BUT... and this is a big but... I can understand how some of those so directly affected by her politics would find some form of release by expressing positive sentiments upon her death (I wrote so in my blog). And respectfully, I don't think it's anything to do with her gender, her policies were at the time extreme and people did lose their livelihoods. Lots of people. Some were even driven to suicide.

And the militirisation of the police: the strike brutality, the waving of money in the miners faces, the cover up of Hillsborough preventing justice for 23 years. I can totally see why so many people will have very little sympathy and I agreed with the Guardian article that said we absolutely should be discussing her political legacy instead of keeping a respectful silence. Rewriting of history after all is a dangerous thing.

But yeah, I'm not cheering at the burial of an old lady today. I simply won't be watching. Others are free to do as they wish.

sarahhillwheeler said...

It's true how emotive the whole Thatcher debate has become. I'm not a Thatcher supporter, but some of the bile spinning around has shocked me.

I know what you mean about not rejoicing in another person's death. I felt quite sickened at the way Gadaffi was killed, not because I supported him, but because there's something slightly sickening about the viseral hatred and cruelty unleashed. An eye for an eye and the whole world's blind.

As for unfriending people, I agree it seems a bit petty. What happened to agreeing to disagree? (Perhaps a bit threatening?)

Angela Bell said...

I agree mostly with you but I can see why people unfriend people . There s=are some views that are to hard to take,for instance Thatcher was friends with Pinochet, apart from her other rantings this tops the lot! all the best Angela
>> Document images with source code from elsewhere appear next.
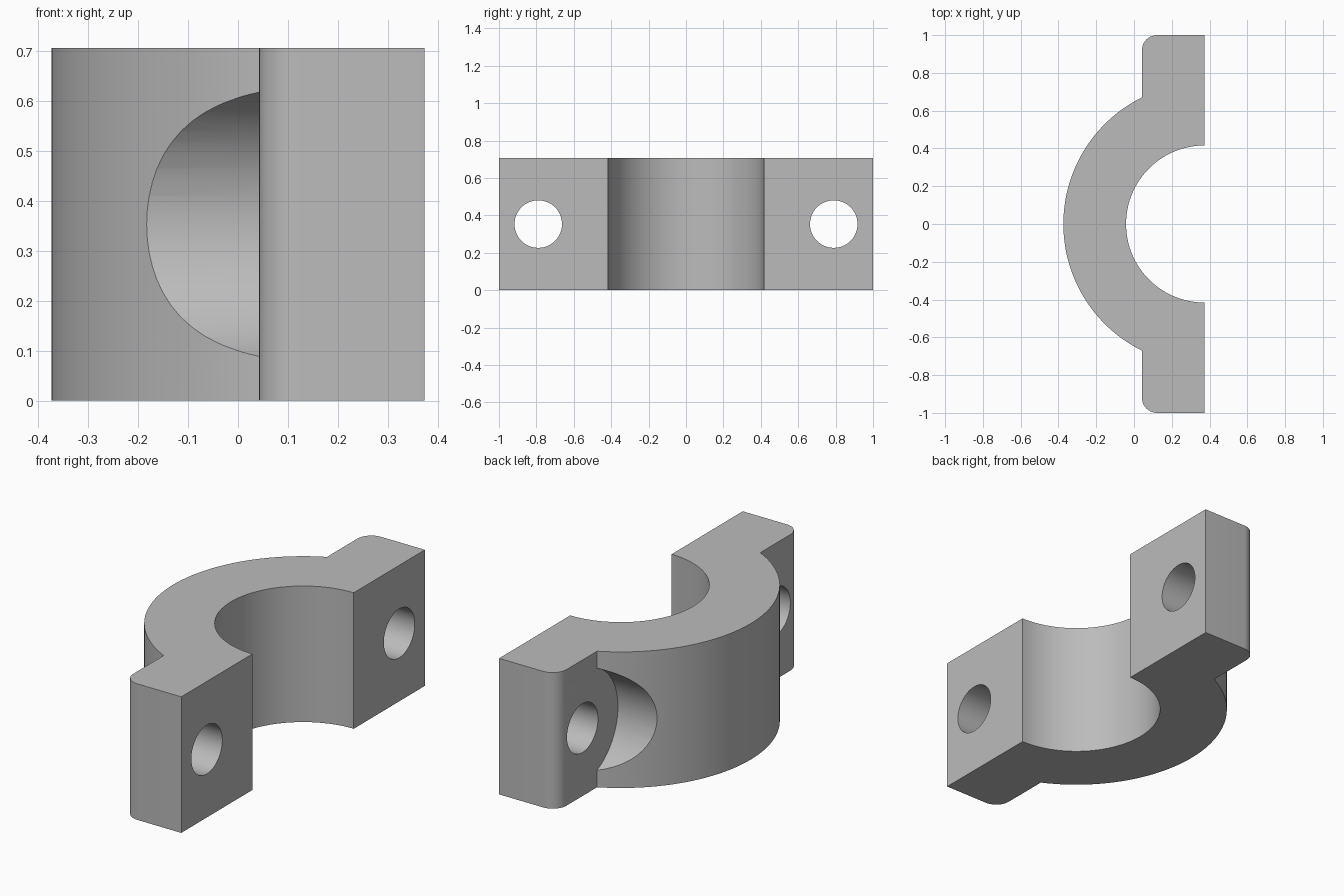
import bpy, bmesh
from math import sin, cos, asin, pi
from mathutils import Matrix, Vector

if "Cube" in bpy.data.objects:
    bpy.data.objects.remove(bpy.data.objects["Cube"], do_unlink=True)

HEIGHT = 0.707
SPLIT_X = 0.374        # flat mating face, also the bore axis
LUG_X = 0.042          # outer face of the bolt lugs
OUTER_R, BORE_R = 0.748, 0.416
FILLET = 0.08
BOLT_Y, BOLT_R, SEAT_R = 0.79, 0.127, 0.291

steel = bpy.data.materials.new("plain grey")
steel.use_nodes = True
GREY = (0.5, 0.5, 0.5, 1)
steel.diffuse_color = GREY
steel.node_tree.nodes["Principled BSDF"].inputs["Base Color"].default_value = GREY


def arc(cx, cy, r, start, end, steps):
    angles = [start + (end - start) * i / steps for i in range(steps + 1)]
    return [(cx + r * cos(a), cy + r * sin(a)) for a in angles]


def make_object(name, bm):
    bmesh.ops.recalc_face_normals(bm, faces=bm.faces)
    mesh = bpy.data.meshes.new(name)
    bm.to_mesh(mesh)
    bm.free()
    obj = bpy.data.objects.new(name, mesh)
    bpy.context.collection.objects.link(obj)
    return obj


def x_cylinder(name, x0, x1, y, r):
    bm = bmesh.new()
    place = Matrix.Translation(((x0 + x1) / 2, y, HEIGHT / 2)) @ Matrix.Rotation(pi / 2, 4, "Y")
    bmesh.ops.create_cone(bm, cap_ends=True, segments=64, radius1=r, radius2=r,
                          depth=x1 - x0, matrix=place)
    # Keep the end caps exactly on their planes
    for v in bm.verts:
        v.co.x = x0 if v.co.x < (x0 + x1) / 2 else x1
    return make_object(name, bm)


# Clamp outline: bore, lug, rounded corner, outer arc, then the mirrored lug
meet = asin((SPLIT_X - LUG_X) / OUTER_R) + pi / 2
corner = arc(LUG_X + FILLET, 1 - FILLET, FILLET, pi / 2, pi, 10)
outline = arc(SPLIT_X, 0, BORE_R, 1.5 * pi, pi / 2, 72)
outline += [(SPLIT_X, 1)] + corner
outline += arc(SPLIT_X, 0, OUTER_R, meet, 2 * pi - meet, 72)
outline += [(x, -y) for x, y in reversed(corner)] + [(SPLIT_X, -1)]

bm = bmesh.new()
base = bm.faces.new([bm.verts.new((x, y, 0)) for x, y in outline])
top = bmesh.ops.extrude_face_region(bm, geom=[base])["geom"]
bmesh.ops.translate(bm, vec=Vector((0, 0, HEIGHT)),
                    verts=[g for g in top if isinstance(g, bmesh.types.BMVert)])
clamp = make_object("clamp_half", bm)
clamp.data.materials.append(steel)

# Bolt head seats and bolt holes on both lugs
bpy.context.view_layer.objects.active = clamp
clamp.select_set(True)
for side in (-1, 1):
    for cutter in (x_cylinder("seat_cutter", -1, LUG_X, side * BOLT_Y, SEAT_R),
                   x_cylinder("bolt_cutter", -1, 1, side * BOLT_Y, BOLT_R)):
        cutter.hide_render = True
        mod = clamp.modifiers.new("cut", "BOOLEAN")
        mod.operation = "DIFFERENCE"
        mod.solver = "EXACT"
        mod.object = cutter
        bpy.ops.object.modifier_apply(modifier=mod.name)
        bpy.data.objects.remove(cutter, do_unlink=True)

bpy.ops.object.shade_smooth_by_angle(angle=pi / 6)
Elizabeth Musgrave said...

This is hard. I didn't watch any of the funeral or read much of the coverage. I wanted to disassociate myself. Yet I did not want to celebrate. To me, celebrating someone's death is a deeply uncomfortable thing. How do I feel about the death of Hitler, or Stalin? The perspective of history makes it easy to say that the world is a better place without them. I don't admire Thatcher and I thought her policies brought much suffering but I cannot celebrate her death, whether or not she equates with Hitler and Stalin, which I doubt.

skybluepinkish said...

I was blocked for the same reason. At first I was angry and then I thought no I don't feel comfortable with somebody I who celebrates a death. And I helped in soup kitchens in Sheffield during the strike so I did know a little about the impact, but that didn't matter to the person who was happy to use clever little one liners to get a lot of retweets at the expense of a sad old lady and her grieving family.